Every record must be output verbatim in the reply.
════
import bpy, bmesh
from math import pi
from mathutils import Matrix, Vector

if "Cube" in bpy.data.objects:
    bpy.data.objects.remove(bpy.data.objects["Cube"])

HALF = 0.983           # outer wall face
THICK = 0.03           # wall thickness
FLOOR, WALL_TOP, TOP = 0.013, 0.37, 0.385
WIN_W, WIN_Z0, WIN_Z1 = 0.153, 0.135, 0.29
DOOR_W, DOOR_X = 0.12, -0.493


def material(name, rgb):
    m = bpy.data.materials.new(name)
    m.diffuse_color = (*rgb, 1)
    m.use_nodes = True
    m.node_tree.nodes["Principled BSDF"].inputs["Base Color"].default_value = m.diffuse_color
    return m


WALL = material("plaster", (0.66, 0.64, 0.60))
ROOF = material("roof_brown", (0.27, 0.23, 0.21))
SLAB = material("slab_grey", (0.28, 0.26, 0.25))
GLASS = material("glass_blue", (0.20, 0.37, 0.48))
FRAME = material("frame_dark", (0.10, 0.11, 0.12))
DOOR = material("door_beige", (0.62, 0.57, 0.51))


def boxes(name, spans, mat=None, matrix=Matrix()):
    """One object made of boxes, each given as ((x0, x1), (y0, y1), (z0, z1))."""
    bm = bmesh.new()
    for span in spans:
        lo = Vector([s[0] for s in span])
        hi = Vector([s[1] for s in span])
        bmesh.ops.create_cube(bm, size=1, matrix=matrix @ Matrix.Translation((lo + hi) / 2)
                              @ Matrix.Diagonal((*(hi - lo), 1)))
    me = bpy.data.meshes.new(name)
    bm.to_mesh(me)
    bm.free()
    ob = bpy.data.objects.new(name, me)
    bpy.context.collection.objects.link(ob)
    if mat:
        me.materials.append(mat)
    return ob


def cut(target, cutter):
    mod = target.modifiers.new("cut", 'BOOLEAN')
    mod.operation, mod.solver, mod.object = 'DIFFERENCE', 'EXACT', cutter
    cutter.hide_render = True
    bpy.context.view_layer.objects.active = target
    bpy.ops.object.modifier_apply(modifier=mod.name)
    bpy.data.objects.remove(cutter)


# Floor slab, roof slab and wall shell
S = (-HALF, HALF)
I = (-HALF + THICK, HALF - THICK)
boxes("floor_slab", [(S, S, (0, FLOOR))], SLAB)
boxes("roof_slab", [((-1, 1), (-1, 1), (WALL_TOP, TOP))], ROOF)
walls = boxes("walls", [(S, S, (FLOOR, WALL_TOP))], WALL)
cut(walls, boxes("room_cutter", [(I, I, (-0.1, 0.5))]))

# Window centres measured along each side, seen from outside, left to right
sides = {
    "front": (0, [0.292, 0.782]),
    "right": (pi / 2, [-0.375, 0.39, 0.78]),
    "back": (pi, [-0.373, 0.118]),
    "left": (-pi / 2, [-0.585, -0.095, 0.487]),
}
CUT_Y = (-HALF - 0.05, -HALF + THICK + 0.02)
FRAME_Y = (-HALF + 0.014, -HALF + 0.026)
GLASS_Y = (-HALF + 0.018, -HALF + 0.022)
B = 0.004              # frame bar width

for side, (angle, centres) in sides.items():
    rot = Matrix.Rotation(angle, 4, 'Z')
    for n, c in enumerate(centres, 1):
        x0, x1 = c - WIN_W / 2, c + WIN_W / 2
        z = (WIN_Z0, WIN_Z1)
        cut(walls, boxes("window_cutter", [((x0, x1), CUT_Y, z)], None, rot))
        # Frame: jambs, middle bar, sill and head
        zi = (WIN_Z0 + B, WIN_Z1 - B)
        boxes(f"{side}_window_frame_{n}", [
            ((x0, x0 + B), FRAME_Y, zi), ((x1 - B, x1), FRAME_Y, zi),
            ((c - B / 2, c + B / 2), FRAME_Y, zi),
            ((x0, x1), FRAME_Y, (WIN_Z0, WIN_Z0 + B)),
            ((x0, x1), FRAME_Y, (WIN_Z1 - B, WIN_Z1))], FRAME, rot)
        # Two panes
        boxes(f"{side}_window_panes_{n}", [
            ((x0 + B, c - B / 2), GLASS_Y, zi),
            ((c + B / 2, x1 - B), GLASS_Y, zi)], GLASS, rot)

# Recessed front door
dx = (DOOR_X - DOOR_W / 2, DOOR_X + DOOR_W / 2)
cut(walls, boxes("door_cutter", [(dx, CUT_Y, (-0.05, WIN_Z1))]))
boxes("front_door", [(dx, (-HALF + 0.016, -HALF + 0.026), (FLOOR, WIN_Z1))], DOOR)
════
- [OUTPUT]
import bpy, bmesh
from math import pi
from mathutils import Matrix, Vector

if "Cube" in bpy.data.objects:
    bpy.data.objects.remove(bpy.data.objects["Cube"])

HALF = 0.983           # outer wall face
THICK = 0.03           # wall thickness
FLOOR, WALL_TOP, TOP = 0.013, 0.37, 0.385
WIN_W, WIN_Z0, WIN_Z1 = 0.153, 0.135, 0.29
DOOR_W, DOOR_X = 0.12, -0.493


def material(name, rgb):
    m = bpy.data.materials.new(name)
    m.diffuse_color = (*rgb, 1)
    m.use_nodes = True
    m.node_tree.nodes["Principled BSDF"].inputs["Base Color"].default_value = m.diffuse_color
    return m


WALL = material("plaster", (0.66, 0.64, 0.60))
ROOF = material("roof_brown", (0.27, 0.23, 0.21))
SLAB = material("slab_grey", (0.28, 0.26, 0.25))
GLASS = material("glass_blue", (0.20, 0.37, 0.48))
FRAME = material("frame_dark", (0.10, 0.11, 0.12))
DOOR = material("door_beige", (0.62, 0.57, 0.51))


def boxes(name, spans, mat=None, matrix=Matrix()):
    """One object made of boxes, each given as ((x0, x1), (y0, y1), (z0, z1))."""
    bm = bmesh.new()
    for span in spans:
        lo = Vector([s[0] for s in span])
        hi = Vector([s[1] for s in span])
        bmesh.ops.create_cube(bm, size=1, matrix=matrix @ Matrix.Translation((lo + hi) / 2)
                              @ Matrix.Diagonal((*(hi - lo), 1)))
    me = bpy.data.meshes.new(name)
    bm.to_mesh(me)
    bm.free()
    ob = bpy.data.objects.new(name, me)
    bpy.context.collection.objects.link(ob)
    if mat:
        me.materials.append(mat)
    return ob


def cut(target, cutter):
    mod = target.modifiers.new("cut", 'BOOLEAN')
    mod.operation, mod.solver, mod.object = 'DIFFERENCE', 'EXACT', cutter
    cutter.hide_render = True
    bpy.context.view_layer.objects.active = target
    bpy.ops.object.modifier_apply(modifier=mod.name)
    bpy.data.objects.remove(cutter)


# Floor slab, roof slab and wall shell
S = (-HALF, HALF)
I = (-HALF + THICK, HALF - THICK)
boxes("floor_slab", [(S, S, (0, FLOOR))], SLAB)
boxes("roof_slab", [((-1, 1), (-1, 1), (WALL_TOP, TOP))], ROOF)
walls = boxes("walls", [(S, S, (FLOOR, WALL_TOP))], WALL)
cut(walls, boxes("room_cutter", [(I, I, (-0.1, 0.5))]))

# Window centres measured along each side, seen from outside, left to right
sides = {
    "front": (0, [0.292, 0.782]),
    "right": (pi / 2, [-0.375, 0.39, 0.78]),
    "back": (pi, [-0.373, 0.118]),
    "left": (-pi / 2, [-0.585, -0.095, 0.487]),
}
CUT_Y = (-HALF - 0.05, -HALF + THICK + 0.02)
FRAME_Y = (-HALF + 0.014, -HALF + 0.026)
GLASS_Y = (-HALF + 0.018, -HALF + 0.022)
B = 0.004              # frame bar width

for side, (angle, centres) in sides.items():
    rot = Matrix.Rotation(angle, 4, 'Z')
    for n, c in enumerate(centres, 1):
        x0, x1 = c - WIN_W / 2, c + WIN_W / 2
        z = (WIN_Z0, WIN_Z1)
        cut(walls, boxes("window_cutter", [((x0, x1), CUT_Y, z)], None, rot))
        # Frame: jambs, middle bar, sill and head
        zi = (WIN_Z0 + B, WIN_Z1 - B)
        boxes(f"{side}_window_frame_{n}", [
            ((x0, x0 + B), FRAME_Y, zi), ((x1 - B, x1), FRAME_Y, zi),
            ((c - B / 2, c + B / 2), FRAME_Y, zi),
            ((x0, x1), FRAME_Y, (WIN_Z0, WIN_Z0 + B)),
            ((x0, x1), FRAME_Y, (WIN_Z1 - B, WIN_Z1))], FRAME, rot)
        # Two panes
        boxes(f"{side}_window_panes_{n}", [
            ((x0 + B, c - B / 2), GLASS_Y, zi),
            ((c + B / 2, x1 - B), GLASS_Y, zi)], GLASS, rot)

# Recessed front door
dx = (DOOR_X - DOOR_W / 2, DOOR_X + DOOR_W / 2)
cut(walls, boxes("door_cutter", [(dx, CUT_Y, (-0.05, WIN_Z1))]))
boxes("front_door", [(dx, (-HALF + 0.016, -HALF + 0.026), (FLOOR, WIN_Z1))], DOOR)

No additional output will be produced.